CC: Actually you know I wasn't… it's a mistake that some people make, that assistant directors would go into directing. I almost think it's the opposite – assistant directing is a very good way to spend time learning every aspect of film production - to be on the set, to be there for pre-production, so I sort of chose that as my route to go into production. I always thought it would be important to understand how a set worked. I never set out to direct, I always wanted to produce.

TS: Funny Games will probably increase gun ownership in the US.

CC: Well I'm investing in security shares that's for sure.

Funny Games is out on general release from April 4. For more information visit the official site, or view the trailer here.

Share this with others on...

Contemplating change Cécile Embleton and Alys Tomlinson on filmmaking and life choices in Mother Vera

The price of seeing Gary Lennon on the work of Cathal McNaughton and I Dream In Photos

Speaking the unspeakable Christine Wiederkehr on starting urgent conversations with 7 Fois

The tip of the iceberg Milad Alami on character creation, films that linger, and Opponent

'I wanted to make it look almost like an ancient documentary' Director Yihan Lin on space and texture in her short Sojourn To Shangri-La

Coppola, Arnold, Cronenberg hope to make bumper Cannes Thierry Frémaux announces the return of the Festival’s big guns for 77th edition

More news and features

We're bringing you coverage of New Directors/New Films and Fantaspoa.

We're looking forward to Queer East and Cannes.

We've recently covered the Overlook Film Festival, BFI Flare, the Glasgow Short Film Festival, SXSW, the Glasgow Film Festival, the Berlinale, Sundance, Palm Springs, the French Film Festival, DOC NYC, the UK Jewish Film Festival and the Leeds International Film Festival.
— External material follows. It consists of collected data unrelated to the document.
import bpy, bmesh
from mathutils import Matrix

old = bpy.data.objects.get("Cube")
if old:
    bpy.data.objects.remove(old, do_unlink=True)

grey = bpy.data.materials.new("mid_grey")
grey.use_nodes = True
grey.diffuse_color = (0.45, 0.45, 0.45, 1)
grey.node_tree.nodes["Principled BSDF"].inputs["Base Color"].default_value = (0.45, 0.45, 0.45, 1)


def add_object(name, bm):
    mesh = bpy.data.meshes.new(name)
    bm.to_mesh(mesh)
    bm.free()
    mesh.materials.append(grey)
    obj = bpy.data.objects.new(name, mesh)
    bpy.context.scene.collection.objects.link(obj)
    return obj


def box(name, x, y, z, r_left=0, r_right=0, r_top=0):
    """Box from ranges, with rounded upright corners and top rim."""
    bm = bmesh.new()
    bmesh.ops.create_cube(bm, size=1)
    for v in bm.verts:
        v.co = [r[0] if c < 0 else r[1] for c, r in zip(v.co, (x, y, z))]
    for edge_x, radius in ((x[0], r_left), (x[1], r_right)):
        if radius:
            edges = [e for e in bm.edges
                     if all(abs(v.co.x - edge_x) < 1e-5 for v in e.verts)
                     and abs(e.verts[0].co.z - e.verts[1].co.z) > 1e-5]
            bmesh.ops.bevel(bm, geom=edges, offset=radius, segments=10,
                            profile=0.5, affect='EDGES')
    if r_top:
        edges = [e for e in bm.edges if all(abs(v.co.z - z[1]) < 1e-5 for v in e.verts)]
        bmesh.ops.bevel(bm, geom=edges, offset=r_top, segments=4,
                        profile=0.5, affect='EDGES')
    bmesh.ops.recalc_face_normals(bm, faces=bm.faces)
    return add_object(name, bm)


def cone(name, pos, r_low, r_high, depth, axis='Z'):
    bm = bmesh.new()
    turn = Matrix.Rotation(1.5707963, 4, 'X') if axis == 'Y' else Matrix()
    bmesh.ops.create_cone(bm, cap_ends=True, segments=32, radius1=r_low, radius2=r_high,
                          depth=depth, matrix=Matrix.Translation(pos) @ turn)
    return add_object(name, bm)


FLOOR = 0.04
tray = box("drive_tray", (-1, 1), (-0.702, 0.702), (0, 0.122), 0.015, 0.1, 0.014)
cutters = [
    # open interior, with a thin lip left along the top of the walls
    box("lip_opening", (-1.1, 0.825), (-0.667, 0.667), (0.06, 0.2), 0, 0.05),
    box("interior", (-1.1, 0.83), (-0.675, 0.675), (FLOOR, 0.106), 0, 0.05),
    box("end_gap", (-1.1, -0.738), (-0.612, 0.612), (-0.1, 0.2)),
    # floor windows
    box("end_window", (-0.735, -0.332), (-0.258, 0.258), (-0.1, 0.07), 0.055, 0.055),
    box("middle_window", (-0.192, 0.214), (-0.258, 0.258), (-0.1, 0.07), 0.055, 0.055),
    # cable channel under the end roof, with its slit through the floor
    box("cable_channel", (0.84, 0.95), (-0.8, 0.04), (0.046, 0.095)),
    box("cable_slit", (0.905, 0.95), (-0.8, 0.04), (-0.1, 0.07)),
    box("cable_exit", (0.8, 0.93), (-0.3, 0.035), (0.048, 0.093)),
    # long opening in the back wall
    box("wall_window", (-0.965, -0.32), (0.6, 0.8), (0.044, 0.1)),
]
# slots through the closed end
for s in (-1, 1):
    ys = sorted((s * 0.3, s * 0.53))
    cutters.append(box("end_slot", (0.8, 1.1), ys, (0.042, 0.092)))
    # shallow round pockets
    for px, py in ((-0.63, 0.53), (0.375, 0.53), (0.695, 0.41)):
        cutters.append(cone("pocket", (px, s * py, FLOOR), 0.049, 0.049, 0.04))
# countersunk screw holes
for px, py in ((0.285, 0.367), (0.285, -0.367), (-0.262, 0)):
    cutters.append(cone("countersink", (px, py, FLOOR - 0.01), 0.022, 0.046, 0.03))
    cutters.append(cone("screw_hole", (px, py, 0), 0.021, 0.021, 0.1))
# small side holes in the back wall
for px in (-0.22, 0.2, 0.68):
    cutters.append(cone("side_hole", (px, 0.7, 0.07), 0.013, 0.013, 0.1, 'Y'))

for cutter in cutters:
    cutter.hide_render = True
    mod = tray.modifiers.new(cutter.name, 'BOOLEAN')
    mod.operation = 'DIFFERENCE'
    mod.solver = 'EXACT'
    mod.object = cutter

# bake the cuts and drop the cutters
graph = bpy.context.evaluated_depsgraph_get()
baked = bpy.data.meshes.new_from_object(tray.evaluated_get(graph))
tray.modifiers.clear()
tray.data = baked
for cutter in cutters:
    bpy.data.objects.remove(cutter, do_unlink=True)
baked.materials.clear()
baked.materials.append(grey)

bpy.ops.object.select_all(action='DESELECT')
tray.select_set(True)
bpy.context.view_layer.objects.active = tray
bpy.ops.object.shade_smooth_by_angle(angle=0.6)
Read our full for more.

Visit our festivals section.


More competitions coming soon.